By Shannon Jenkins
Educators in Clayton and Henry counties have devised unique ways to present their students with valuable information for Black History Month. Both county school districts offer a variety of events targeted at students from kindergarten to 12th grade throughout the month while Clayton County's institution of higher learning appeals to college students through film.
At Clayton County Public Schools, one event has created quite a buzz at Jonesboro Middle School, which caters to sixth, seventh and eighth grades.
Principal Kay Sledge said the school's Black History Bowl, which was incorporated into the school's Black History Month program in February 2000, is very popular with the students.
"They love it; are you kidding me?" she said. "It's a big thing."
The bowl, scheduled for Feb. 16, offers students a competition with a College Bowl atmosphere. Sledge said teachers select 10 students from each grade through process of elimination to compete in the bowl, which is televised throughout the campus.
To prepare for the event, students must brush up on black history by reading "101 Things Everyone Should Know About African-American History," a booklet Sledge selected for this year's event. The principal said facts from the book and materials used in prior bowls are posted along the hallways so students are constantly seeing the information.
"We can't walk anywhere without seeing the facts," she said.
Teachers then choose questions for the selected students, who face-off by grade level in hour-long competitions.
Sledge said first-, second- and third-place winners in each grade will receive money, while each student in the school will receive a magazine of famous African-Americans. Bowl participants will also receive a certificate.
"I think the bowl gives students the enthusiasm to learn about the events and people who have changed the course of our history," she said. "It's an exciting way to get students involved."
For Henry County's McDonough Elementary School, students will take a more "stiff" approach to Black History Month with their third annual wax museum on Feb. 16-17.
Erin Pringle, a fifth-grade teacher who sponsors the event, said about 70 students will participate in the project. The students prepare for the big day by researching important black figures they wish to portray, Pringle said. When the day of the wax museum arrives, those students will dress like their chosen black leaders and occupy stations around the cafeteria. Pringle said other McDonough Elementary students will then tour the "wax museum" of "frozen" figures, where they surround a particular figure in small groups. Once a button is pushed, the student unfreezes and gives a brief speech about the person he or she is portraying.
Pringle said the wax museum has become extremely popular with students.

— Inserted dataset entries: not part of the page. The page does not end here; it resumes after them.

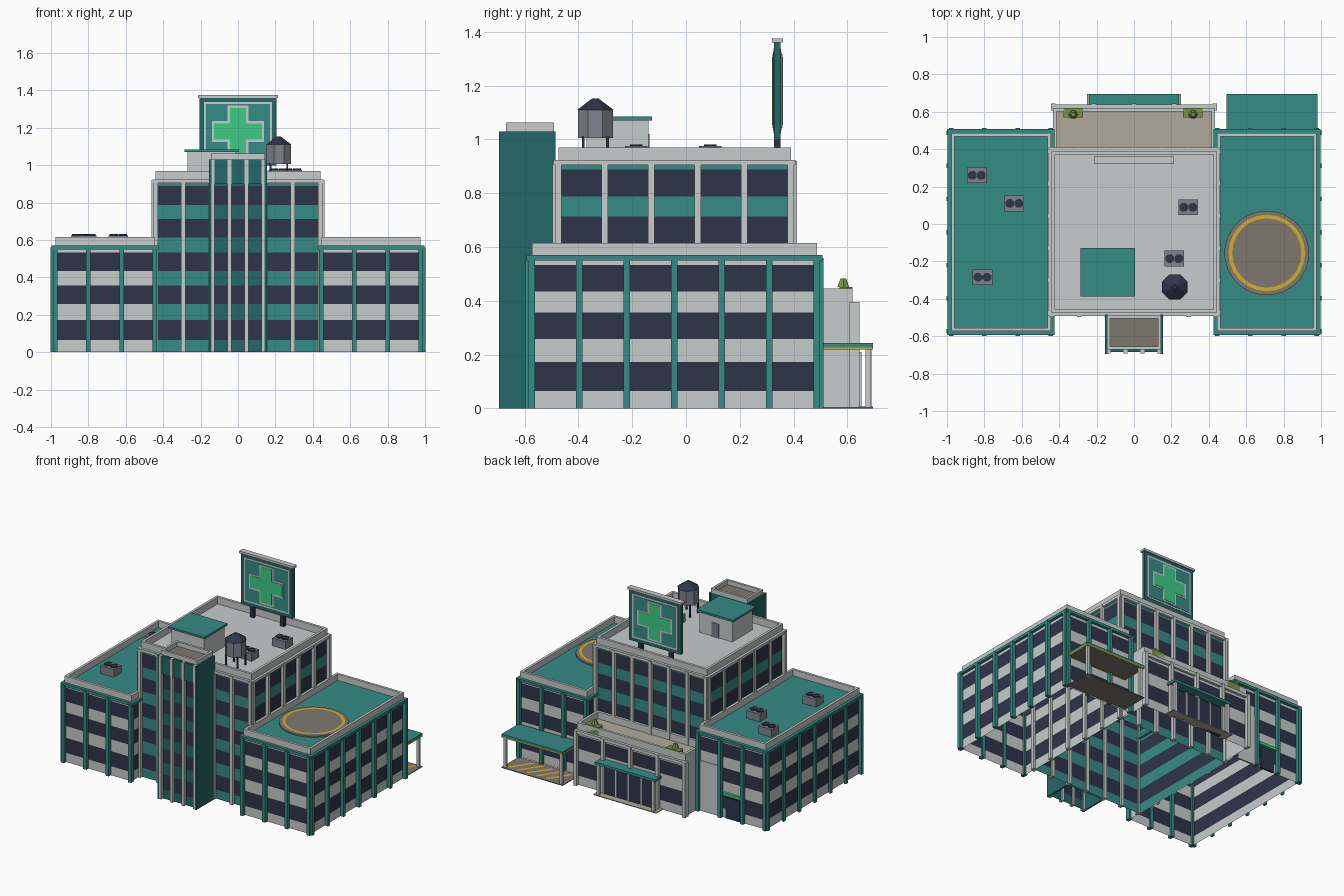
import bpy
import bmesh
import math
from mathutils import Matrix, Vector

default_cube = bpy.data.objects.get("Cube")
if default_cube:
    bpy.data.objects.remove(default_cube, do_unlink=True)


def make_material(name, hex_code):
    """Flat colour from an sRGB hex code, stored as linear values."""
    srgb = [c / 255 for c in bytes.fromhex(hex_code)]
    linear = [c / 12.92 if c < 0.04 else ((c + 0.055) / 1.055) ** 2.4 for c in srgb]
    material = bpy.data.materials.new(name)
    material.use_nodes = True
    material.diffuse_color = (*linear, 1)
    material.node_tree.nodes["Principled BSDF"].inputs["Base Color"].default_value = (*linear, 1)
    return material


WHITE = make_material("pale wall", "C8CCCC")
GLASS = make_material("navy glass", "2F3549")
TEAL = make_material("teal trim", "358C86")
DEEP = make_material("deep teal", "226866")
TAUPE = make_material("taupe paving", "7E776F")
BEIGE = make_material("beige roof", "B2AB9C")
GREEN = make_material("bright green", "3CCB84")
YELLOW = make_material("marking yellow", "D2AD30")
LEAF = make_material("leaf green", "7A9547")
METAL = make_material("grey metal", "80838D")


def finish(name, bm, *materials):
    mesh = bpy.data.meshes.new(name)
    bm.to_mesh(mesh)
    bm.free()
    for material in materials:
        mesh.materials.append(material)
    obj = bpy.data.objects.new(name, mesh)
    bpy.context.collection.objects.link(obj)
    return obj


def boxes(name, material, spans):
    """One object from boxes given as (x0, x1, y0, y1, z0, z1)."""
    bm = bmesh.new()
    for x0, x1, y0, y1, z0, z1 in spans:
        centre = Vector((x0 + x1, y0 + y1, z0 + z1)) / 2
        size = (abs(x1 - x0), abs(y1 - y0), abs(z1 - z0), 1)
        bmesh.ops.create_cube(bm, size=1, matrix=Matrix.Translation(centre) @ Matrix.Diagonal(size))
    return finish(name, bm, material)


def drum(name, material, x, y, z0, z1, radius, top=None, sides=8):
    bm = bmesh.new()
    spot = Matrix.Translation((x, y, (z0 + z1) / 2)) @ Matrix.Rotation(math.pi / sides, 4, "Z")
    bmesh.ops.create_cone(bm, cap_ends=True, segments=sides, radius1=radius,
                          radius2=radius if top is None else top, depth=z1 - z0, matrix=spot)
    return finish(name, bm, material)


def frame(name, material, area, z0, z1, thick):
    """Rectangular rim running round an area."""
    x0, x1, y0, y1 = area
    return boxes(name, material, [
        (x0, x1, y0, y0 + thick, z0, z1), (x0, x1, y1 - thick, y1, z0, z1),
        (x0, x0 + thick, y0 + thick, y1 - thick, z0, z1),
        (x1 - thick, x1, y0 + thick, y1 - thick, z0, z1)])


SOUTH, EAST, NORTH, WEST = range(4)
ALL_SIDES = (SOUTH, EAST, NORTH, WEST)
WINDOWS = [(0.065, 0.173), (0.258, 0.356), (0.434, 0.533), (0.614, 0.713), (0.788, 0.889)]


def block(name, area, height, wall, roof, banded=ALL_SIDES):
    """Shell open underneath, with window bands on the chosen sides."""
    x0, x1, y0, y1 = area
    rows = [w for w in WINDOWS if w[1] < height]
    levels = [0] + [z for row in rows for z in row] + [height]
    bm = bmesh.new()
    rings = [[bm.verts.new((x, y, z)) for x, y in ((x0, y0), (x1, y0), (x1, y1), (x0, y1))]
             for z in levels]
    for level, (low, high) in enumerate(zip(rings, rings[1:])):
        for side in ALL_SIDES:
            following = (side + 1) % 4
            face = bm.faces.new((low[side], low[following], high[following], high[side]))
            face.material_index = int(level % 2 == 1 and side in banded)
    bm.faces.new(rings[-1]).material_index = 2
    return finish(name, bm, wall, GLASS, roof)


def spread(start, end, count):
    return [start + (end - start) * i / (count - 1) for i in range(count)]


def pilasters(name, material, area, height, nx, ny, sides=ALL_SIDES, out=0.025, half=0.012):
    """Evenly spaced strips standing proud of a block's walls."""
    x0, x1, y0, y1 = area
    spans = []
    for x in spread(x0, x1, nx):
        if SOUTH in sides:
            spans.append((x - half, x + half, y0 - out, y0 + half, 0, height))
        if NORTH in sides:
            spans.append((x - half, x + half, y1 - half, y1 + out, 0, height))
    for y in spread(y0, y1, ny):
        if EAST in sides:
            spans.append((x1 - half, x1 + out, y - half, y + half, 0, height))
        if WEST in sides:
            spans.append((x0 - half, x0 - out, y - half, y + half, 0, height))
    return boxes(name, material, spans)


def grow(area, amount):
    x0, x1, y0, y1 = area
    return (x0 - amount, x1 + amount, y0 - amount, y1 + amount)


# Side wings
for side, area in (("left", (0.445, 0.977, -0.573, 0.487)), ("right", (-0.977, -0.445, -0.573, 0.487))):
    block(side + "_wing", area, 0.57, WHITE, TEAL)
    outer = EAST if side == "left" else WEST
    pilasters(side + "_wing_pilasters", TEAL, area, 0.56, 4, 7, (SOUTH, NORTH, outer))
    frame(side + "_wing_cornice", TEAL, grow(area, 0.02), 0.55, 0.57, 0.03)
    frame(side + "_wing_parapet", WHITE, area, 0.57, 0.615, 0.018)

# Main block
main = (-0.44, 0.44, -0.475, 0.39)
block("main_block", main, 0.92, TEAL, WHITE)
pilasters("main_pilasters", WHITE, main, 0.92, 7, 6, out=0.022)
frame("main_cornice", WHITE, grow(main, 0.018), 0.904, 0.924, 0.03)
frame("main_parapet", WHITE, main, 0.92, 0.97, 0.018)

# Stair tower
tower = (-0.145, 0.145, -0.67, -0.49)
block("stair_tower", tower, 1.03, DEEP, TAUPE, (SOUTH,))
boxes("tower_side_walls", DEEP, [(s * 0.143, s * 0.155, -0.695, -0.485, 0, 1.03) for s in (-1, 1)])
boxes("tower_strips", WHITE, [(x - 0.01, x + 0.01, -0.692, -0.66, 0, 1.03)
                              for x in spread(-0.136, 0.136, 4)])
boxes("tower_head", DEEP, [(-0.145, 0.145, -0.685, -0.66, 0.9, 1.03)])
frame("tower_parapet", WHITE, tower, 1.03, 1.062, 0.016)

# Rear entrance hall
hall = (-0.432, 0.432, 0.39, 0.62)
block("entrance_hall", hall, 0.395, WHITE, BEIGE, (NORTH,))
pilasters("hall_pilasters", WHITE, hall, 0.395, 5, 2, (NORTH,))
boxes("hall_cornice", WHITE, [(-0.44, 0.44, 0.61, 0.638, 0.372, 0.395)])
frame("hall_parapet", WHITE, hall, 0.395, 0.445, 0.018)
boxes("entrance_glass", GLASS, [(-0.2, 0.2, 0.62, 0.648, 0, 0.205)])
boxes("entrance_mullions", WHITE, [(x - 0.006, x + 0.006, 0.62, 0.653, 0, 0.21)
                                   for x in spread(-0.2, 0.2, 5)])
boxes("entrance_canopy", TEAL, [(-0.24, 0.24, 0.62, 0.695, 0.222, 0.24)])
boxes("entrance_posts", WHITE, [(x - 0.01, x + 0.01, 0.67, 0.69, 0, 0.222) for x in (-0.22, 0.22)])
boxes("entrance_step", BEIGE, [(-0.25, 0.25, 0.62, 0.695, 0, 0.006)])

# Roof planters
for name, x in (("right", -0.325), ("left", 0.315)):
    boxes(name + "_planter", LEAF, [(x - 0.052, x + 0.052, 0.57, 0.62, 0.395, 0.452)])
    drum(name + "_shrub", LEAF, x, 0.585, 0.452, 0.483, 0.025, 0.012, 6)

# Ambulance bay
bay = (0.495, 0.98, 0.5, 0.695)
x0, x1, y0, y1 = bay
boxes("bay_floor", TAUPE, [(*bay, 0, 0.005)])
boxes("bay_canopy", TEAL, [(*bay, 0.227, 0.243)])
boxes("bay_soffit", TAUPE, [(*grow(bay, -0.006), 0.222, 0.227)])
frame("bay_edge_stripe", YELLOW, bay, 0.219, 0.227, 0.006)
boxes("bay_posts", WHITE, [(x - 0.01, x + 0.01, 0.668, 0.688, 0, 0.222) for x in (0.515, 0.96)])
bm = bmesh.new()
for x in spread(x0 + 0.03, x1 - 0.15, 5):
    corners = ((x, y0 + 0.03), (x + 0.025, y0 + 0.03), (x + 0.125, y1 - 0.02), (x + 0.1, y1 - 0.02))
    bm.faces.new([bm.verts.new((*corner, 0.007)) for corner in corners])
finish("bay_stripes", bm, YELLOW)

# Staff door on the right wing's rear wall
boxes("blank_wall", WHITE, [(-0.61, -0.445, 0.48, 0.492, 0, 0.36)])
boxes("staff_door", GLASS, [(-0.77, -0.66, 0.48, 0.493, 0, 0.15)])
boxes("staff_door_sign", GREEN, [(-0.785, -0.645, 0.48, 0.505, 0.165, 0.185)])

# Helipad
pad_x, pad_y = 0.71, -0.155
drum("helipad", TAUPE, pad_x, pad_y, 0.57, 0.58, 0.227, sides=24)
bm = bmesh.new()
ring = []
for i in range(24):
    spoke = Vector((math.cos(math.tau * i / 24), math.sin(math.tau * i / 24), 0))
    ring.append([bm.verts.new(Vector((pad_x, pad_y, 0.583)) + spoke * r) for r in (0.185, 0.205)])
for (a, b), (c, d) in zip(ring, ring[1:] + ring[:1]):
    bm.faces.new((a, b, d, c))
finish("helipad_ring", bm, YELLOW)

# Rooftop cooling units
units = [(-0.84, 0.26, 0.57), (-0.64, 0.11, 0.57), (-0.81, -0.285, 0.57),
         (0.29, 0.09, 0.92), (0.215, -0.185, 0.92)]
for number, (x, y, z) in enumerate(units, 1):
    boxes(f"cooling_unit_{number}", METAL, [(x - 0.053, x + 0.053, y - 0.042, y + 0.042, z, z + 0.055)])
    for label, shift in (("a", -0.024), ("b", 0.024)):
        drum(f"cooling_fan_{number}_{label}", GLASS, x + shift, y, z + 0.055, z + 0.062, 0.025)

# Roof access house
boxes("access_house", WHITE, [(-0.27, -0.01, -0.37, -0.14, 0.92, 1.072)])
boxes("access_roof", TEAL, [(-0.285, 0.005, -0.387, -0.127, 1.07, 1.085)])
boxes("access_door", METAL, [(-0.165, -0.11, -0.145, -0.135, 0.92, 1.02)])

# Water tank
tank_x, tank_y = 0.218, -0.337
drum("tank_body", METAL, tank_x, tank_y, 1.005, 1.11, 0.07)
drum("tank_cap", GLASS, tank_x, tank_y, 1.11, 1.153, 0.073, 0.012)
boxes("tank_legs", GLASS, [(tank_x + i * 0.045 - 0.005, tank_x + i * 0.045 + 0.005,
                            tank_y + j * 0.045 - 0.005, tank_y + j * 0.045 + 0.005, 0.92, 1.01)
                           for i in (-1, 1) for j in (-1, 1)])

# Rooftop cross sign, layered so both faces match
sign_y, sign_z = 0.34, 1.18


def sign_layer(name, material, depth, *sizes):
    boxes(name, material, [(-w, w, sign_y - depth, sign_y + depth, sign_z - h, sign_z + h)
                           for w, h in sizes])


sign_layer("sign_board", DEEP, 0.012, (0.205, 0.182))
sign_layer("sign_border", WHITE, 0.014, (0.182, 0.158))
sign_layer("sign_panel", TEAL, 0.016, (0.17, 0.146))
sign_layer("cross_outline", WHITE, 0.018, (0.138, 0.055), (0.055, 0.138))
sign_layer("cross", GREEN, 0.02, (0.127, 0.044), (0.044, 0.127))
boxes("sign_cap", WHITE, [(-0.215, 0.215, 0.32, 0.36, 1.36, 1.376)])
boxes("sign_posts", GLASS, [(x - 0.014, x + 0.014, 0.328, 0.352, 0.92, 1.0) for x in (-0.12, 0.12)])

"It's a chance for them to give a performance," she said. "It's a more creative way to present the information they gather rather than doing a book report."
Pringle said the students are allowed to portray figures both alive and dead.
"We have everything from civil rights leaders and abolitionists to politicians, entertainers, literary figures and athletes," she said. "The kids are really creative. We always get Rosa Parks and Martin Luther King Jr. and Harriet Tubman, but we also have Tina Turner, Oprah Winfrey and Muhammed Ali."
Stephanie Maurer, McDonough Elementary assistant principal, said the wax museum is a positive experience for the students and the staff.
"I think this unit of study is a great opportunity for students to learn more about African Americans in history," she said. "We (also) get a lot of positive feedback from our staff. When February rolls around, staff (members) ask if we're having the wax museum again."
The Black Cultural Awareness Association (BCAA) at The Clayton College & State University approached Black History Month with Hollywood in mind. The BCAA developed the "Make You Think" Film Festival to attract more awareness to black history.
"We wanted to do the film festival because we've been trying to be innovative," said Adebayo Sulaimon, BCAA president. "We thought films would be a good way to show our history."
Sulaimon, a sophomore education major, said a committee selected the movies "Bamboozled," "School Daze," "The Tuskegee Airmen" and "4 Little Girls," which all deal with issues in the black community.
"We really wanted to pack Black History Month," he said.
Sulaimon said the first film, "Bamboozled," attracted about 10 people. The BCAA has since distributed fliers around campus to draw awareness to the film festival.
"We're looking for a better turnout for the remaining three (movies)," he said. "We hope (the events) enlighten the campus about black history and bring (different) cultures on campus together."
The movies are free and open to the public. According to the film festival schedule, "School Daze" will show on Feb. 7, "The Tuskegee Airmen" on Feb. 16 and "4 Little Girls" on Feb. 23. All the movies will be shown in the Clayton State University Center, Room 272, starting at 7 p.m.